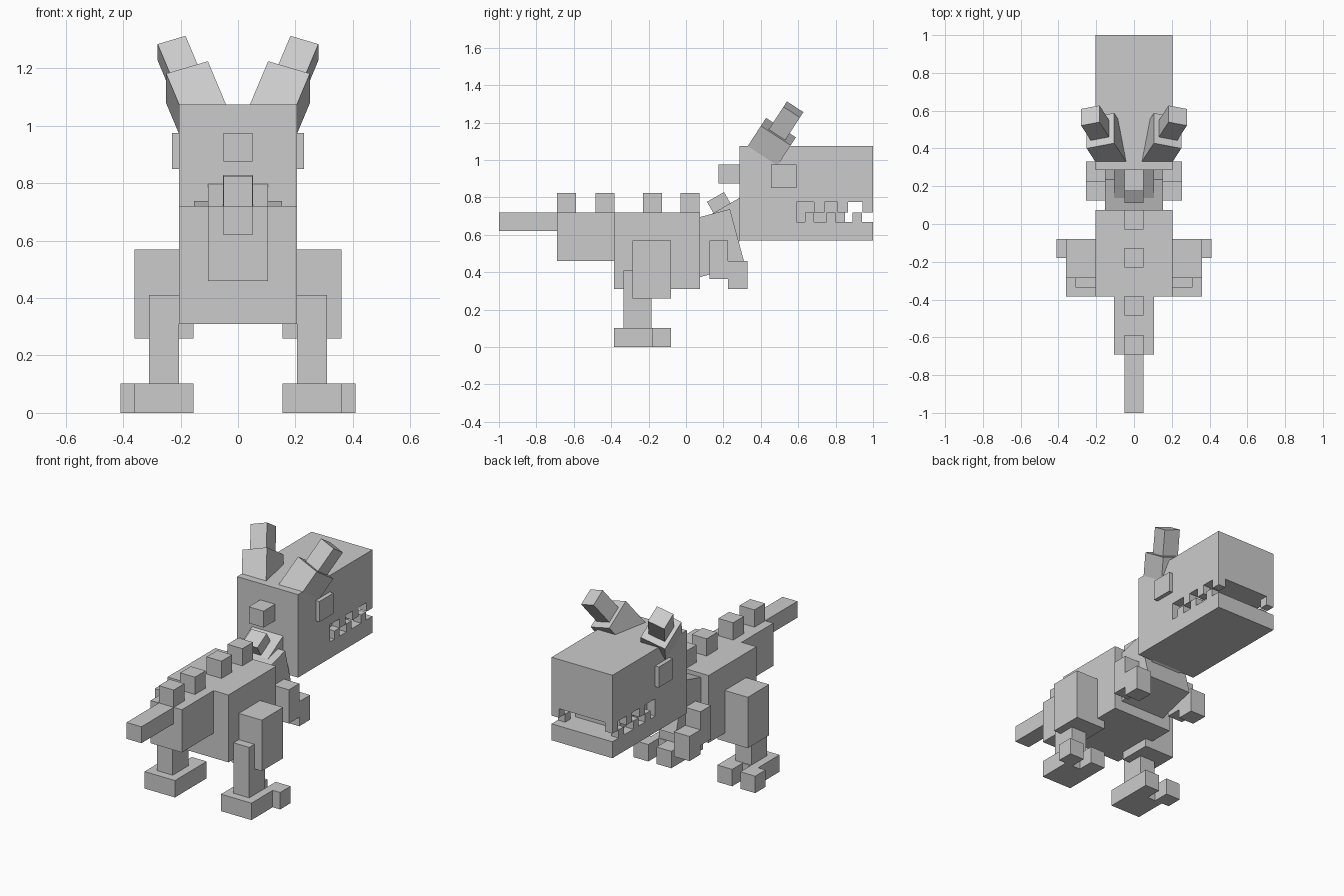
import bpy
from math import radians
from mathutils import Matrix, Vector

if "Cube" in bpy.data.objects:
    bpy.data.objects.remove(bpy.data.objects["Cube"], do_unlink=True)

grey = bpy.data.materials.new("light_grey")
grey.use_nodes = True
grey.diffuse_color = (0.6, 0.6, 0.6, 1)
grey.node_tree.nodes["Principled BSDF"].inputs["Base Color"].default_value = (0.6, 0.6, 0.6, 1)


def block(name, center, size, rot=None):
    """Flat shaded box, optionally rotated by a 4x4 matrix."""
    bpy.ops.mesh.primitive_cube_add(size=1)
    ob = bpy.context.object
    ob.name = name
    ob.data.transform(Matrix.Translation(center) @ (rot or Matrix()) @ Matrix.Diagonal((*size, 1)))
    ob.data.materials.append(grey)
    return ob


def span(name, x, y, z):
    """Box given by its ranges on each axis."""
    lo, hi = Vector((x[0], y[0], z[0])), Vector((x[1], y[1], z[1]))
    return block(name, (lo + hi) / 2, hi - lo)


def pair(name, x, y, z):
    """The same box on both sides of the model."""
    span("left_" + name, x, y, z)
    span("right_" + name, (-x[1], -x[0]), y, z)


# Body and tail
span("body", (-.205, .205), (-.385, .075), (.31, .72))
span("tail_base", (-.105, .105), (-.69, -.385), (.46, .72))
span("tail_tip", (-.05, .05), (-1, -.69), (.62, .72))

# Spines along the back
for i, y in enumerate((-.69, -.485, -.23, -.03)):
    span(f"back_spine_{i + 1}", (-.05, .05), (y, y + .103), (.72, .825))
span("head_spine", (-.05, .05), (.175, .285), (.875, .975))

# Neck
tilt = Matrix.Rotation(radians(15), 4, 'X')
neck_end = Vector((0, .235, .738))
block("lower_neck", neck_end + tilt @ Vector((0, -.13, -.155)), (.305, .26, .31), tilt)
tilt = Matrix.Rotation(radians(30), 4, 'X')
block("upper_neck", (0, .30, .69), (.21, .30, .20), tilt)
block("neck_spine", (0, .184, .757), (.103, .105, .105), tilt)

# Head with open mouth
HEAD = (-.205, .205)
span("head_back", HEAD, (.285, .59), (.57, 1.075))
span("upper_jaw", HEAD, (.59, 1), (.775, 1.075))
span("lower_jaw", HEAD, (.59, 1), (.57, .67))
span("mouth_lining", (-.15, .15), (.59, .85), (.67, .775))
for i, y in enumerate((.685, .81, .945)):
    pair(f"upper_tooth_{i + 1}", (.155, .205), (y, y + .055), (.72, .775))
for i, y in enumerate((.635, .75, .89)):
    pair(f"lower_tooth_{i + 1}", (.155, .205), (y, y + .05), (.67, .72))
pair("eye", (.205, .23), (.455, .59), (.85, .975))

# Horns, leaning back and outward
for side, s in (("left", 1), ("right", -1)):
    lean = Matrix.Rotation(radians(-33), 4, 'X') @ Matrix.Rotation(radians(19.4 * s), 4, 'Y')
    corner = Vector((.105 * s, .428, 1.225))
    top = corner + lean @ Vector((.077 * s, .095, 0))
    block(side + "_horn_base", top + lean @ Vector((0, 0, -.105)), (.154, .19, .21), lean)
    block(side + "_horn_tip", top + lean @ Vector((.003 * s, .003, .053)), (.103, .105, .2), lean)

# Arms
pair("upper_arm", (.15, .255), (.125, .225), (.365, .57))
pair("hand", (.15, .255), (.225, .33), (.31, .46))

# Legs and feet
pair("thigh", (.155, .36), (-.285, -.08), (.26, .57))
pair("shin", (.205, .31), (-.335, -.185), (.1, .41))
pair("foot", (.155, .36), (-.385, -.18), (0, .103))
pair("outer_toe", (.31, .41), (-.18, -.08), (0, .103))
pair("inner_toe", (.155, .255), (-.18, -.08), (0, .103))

====

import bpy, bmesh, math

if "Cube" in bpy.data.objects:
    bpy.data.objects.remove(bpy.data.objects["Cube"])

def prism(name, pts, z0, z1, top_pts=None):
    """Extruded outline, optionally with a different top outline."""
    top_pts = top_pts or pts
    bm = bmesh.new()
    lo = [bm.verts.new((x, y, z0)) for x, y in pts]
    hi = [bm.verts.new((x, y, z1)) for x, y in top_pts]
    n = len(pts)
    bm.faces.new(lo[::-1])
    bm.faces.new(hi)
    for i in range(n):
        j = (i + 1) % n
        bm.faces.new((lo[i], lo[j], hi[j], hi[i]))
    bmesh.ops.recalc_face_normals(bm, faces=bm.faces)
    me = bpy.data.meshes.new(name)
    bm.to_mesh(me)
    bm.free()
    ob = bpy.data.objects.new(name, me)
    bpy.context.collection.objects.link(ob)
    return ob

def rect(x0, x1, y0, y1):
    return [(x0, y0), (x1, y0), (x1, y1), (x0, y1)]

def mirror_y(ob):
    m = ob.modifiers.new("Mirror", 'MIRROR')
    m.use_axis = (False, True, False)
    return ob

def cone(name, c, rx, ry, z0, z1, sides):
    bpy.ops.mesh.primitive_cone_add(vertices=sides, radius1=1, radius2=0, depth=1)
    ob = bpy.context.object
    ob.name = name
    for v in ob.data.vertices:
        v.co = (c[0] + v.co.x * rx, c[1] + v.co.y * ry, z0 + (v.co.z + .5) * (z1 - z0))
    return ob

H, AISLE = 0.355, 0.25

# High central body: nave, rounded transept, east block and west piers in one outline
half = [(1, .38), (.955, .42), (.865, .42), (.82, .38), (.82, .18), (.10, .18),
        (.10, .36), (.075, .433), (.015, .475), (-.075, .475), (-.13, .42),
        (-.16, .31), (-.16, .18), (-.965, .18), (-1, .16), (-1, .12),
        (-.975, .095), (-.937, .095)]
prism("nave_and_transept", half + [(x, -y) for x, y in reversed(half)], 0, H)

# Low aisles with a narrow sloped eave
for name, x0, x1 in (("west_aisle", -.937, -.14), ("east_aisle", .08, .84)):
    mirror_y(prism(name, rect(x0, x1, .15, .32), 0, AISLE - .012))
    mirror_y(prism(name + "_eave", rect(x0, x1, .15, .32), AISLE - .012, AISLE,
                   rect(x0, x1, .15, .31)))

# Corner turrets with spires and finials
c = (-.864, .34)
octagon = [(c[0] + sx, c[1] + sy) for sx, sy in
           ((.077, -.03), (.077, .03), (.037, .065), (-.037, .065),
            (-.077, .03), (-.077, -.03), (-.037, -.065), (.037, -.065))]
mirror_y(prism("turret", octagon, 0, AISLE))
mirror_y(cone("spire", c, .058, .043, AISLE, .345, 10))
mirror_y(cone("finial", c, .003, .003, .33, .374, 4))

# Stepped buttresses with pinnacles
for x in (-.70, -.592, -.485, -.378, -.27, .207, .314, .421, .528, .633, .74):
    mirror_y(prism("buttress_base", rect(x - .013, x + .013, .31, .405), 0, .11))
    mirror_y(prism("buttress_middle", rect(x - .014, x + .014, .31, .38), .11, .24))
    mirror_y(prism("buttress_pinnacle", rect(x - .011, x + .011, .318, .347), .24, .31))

====

**What you should do:**
Given the records above, reproduce precisely and only the lines between the line holding "-.08), (.26, .57))" and the line holding "(.155, .255), (-.18, -.08), (0, .103))", inclusive.

**Response for this exercise:**
pair("thigh", (.155, .36), (-.285, -.08), (.26, .57))
pair("shin", (.205, .31), (-.335, -.185), (.1, .41))
pair("foot", (.155, .36), (-.385, -.18), (0, .103))
pair("outer_toe", (.31, .41), (-.18, -.08), (0, .103))
pair("inner_toe", (.155, .255), (-.18, -.08), (0, .103))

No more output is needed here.